Posted by Richard Woodman, Partner
On 1 September 2016 Withy King LLP merged with Royds LLP. The trading name for the merged firm is Royds Withy King. All content produced prior to this date will remain in the name of the firms pre-merger.
Firms could face action over exclusivity clauses
Companies who try to enforce “exclusivity clauses” in zero hours contracts could be taken to Employment Tribunals in future.
Last May, laws came into force that banned employers from preventing people employed or engaged on a zero hours basis from seeking work with other organisations.
As of January 11th, employees who are unfairly dismissed, or employees and workers who are treated detrimentally for failing to comply with an exclusivity clause have the right to take their case to a Tribunal. Dismissal of a zero hours employee will be automatically unfair if the sole or principle reason for their dismissal is because they have breached a contractual term preventing them from working for another employer. There is no minimum qualifying period of service for such a claim but it should be noted that this right extends only to employees and not to workers – workers only have the right to complain of unfair treatment.

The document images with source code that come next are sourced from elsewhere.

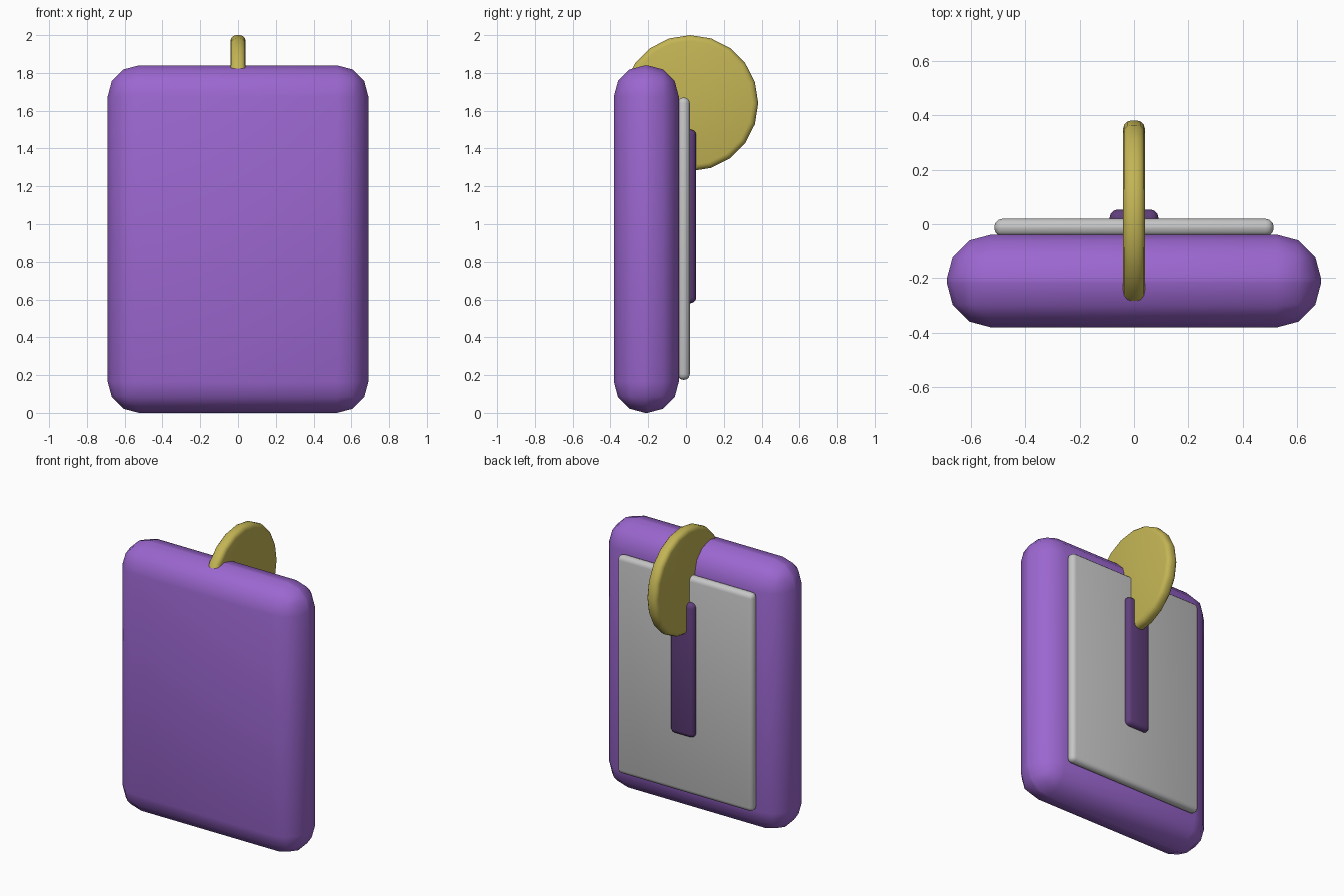
import bpy
import math

cube = bpy.data.objects.get("Cube")
if cube:
    bpy.data.objects.remove(cube, do_unlink=True)


def material(name, rgb):
    mat = bpy.data.materials.new(name)
    mat.use_nodes = True
    colour = (*rgb, 1)
    mat.diffuse_color = colour
    mat.node_tree.nodes["Principled BSDF"].inputs["Base Color"].default_value = colour
    return mat


def finish(name, mat, bevel):
    """Name, round and smooth the active object."""
    obj = bpy.context.object
    obj.name = name
    obj.data.materials.append(mat)
    bpy.ops.object.transform_apply(location=False, rotation=True, scale=True)
    mod = obj.modifiers.new("Rounding", "BEVEL")
    mod.width = bevel
    mod.segments = 3
    mod.limit_method = "ANGLE"
    mod.angle_limit = math.radians(30)
    bpy.ops.object.modifier_apply(modifier=mod.name)
    bpy.ops.object.shade_smooth()
    return obj


def rounded_box(name, mat, low, high, bevel):
    centre = [(a + b) / 2 for a, b in zip(low, high)]
    bpy.ops.mesh.primitive_cube_add(size=1, location=centre)
    bpy.context.object.scale = [b - a for a, b in zip(low, high)]
    return finish(name, mat, bevel)


purple = material("purple", (0.33, 0.135, 0.63))
dark_purple = material("dark purple", (0.114, 0.048, 0.195))
grey = material("light grey", (0.56, 0.56, 0.56))
gold = material("gold", (0.55, 0.46, 0.09))

# Thick rounded slab
rounded_box("body", purple, (-0.69, -0.382, 0), (0.69, -0.038, 1.84), 0.165)

# Panel on the back, and the strip laid on it
rounded_box("back_panel", grey, (-0.515, -0.045, 0.175), (0.515, 0.02, 1.67), 0.03)
rounded_box("back_strip", dark_purple, (-0.09, -0.02, 0.58), (0.09, 0.054, 1.5), 0.03)

# Upright disc set into the top edge
bpy.ops.mesh.primitive_cylinder_add(
    vertices=20, radius=0.36, depth=0.08,
    location=(0, 0.022, 1.64), rotation=(0, math.pi / 2, 0))
finish("disc", gold, 0.03)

Trade unions have welcomed the news having previously argued that the ban wouldn’t be properly enforced until employees had the right to seek redress.
Official guidance issued by the Government says: “An employer must allow the individual to take work elsewhere in order to earn an income if they themselves do not offer sufficient hours.
“If an employer includes an exclusivity clause in a zero hours contract, the individual cannot be bound by it, the law states the individual can ignore it.
“An employer must not attempt to avoid the exclusivity ban by, for example, stipulating that the individual must seek their permission to look for or accept work elsewhere.”
Successful claimants may be entitled to appropriate compensation.
It pays to employ the right employment solicitor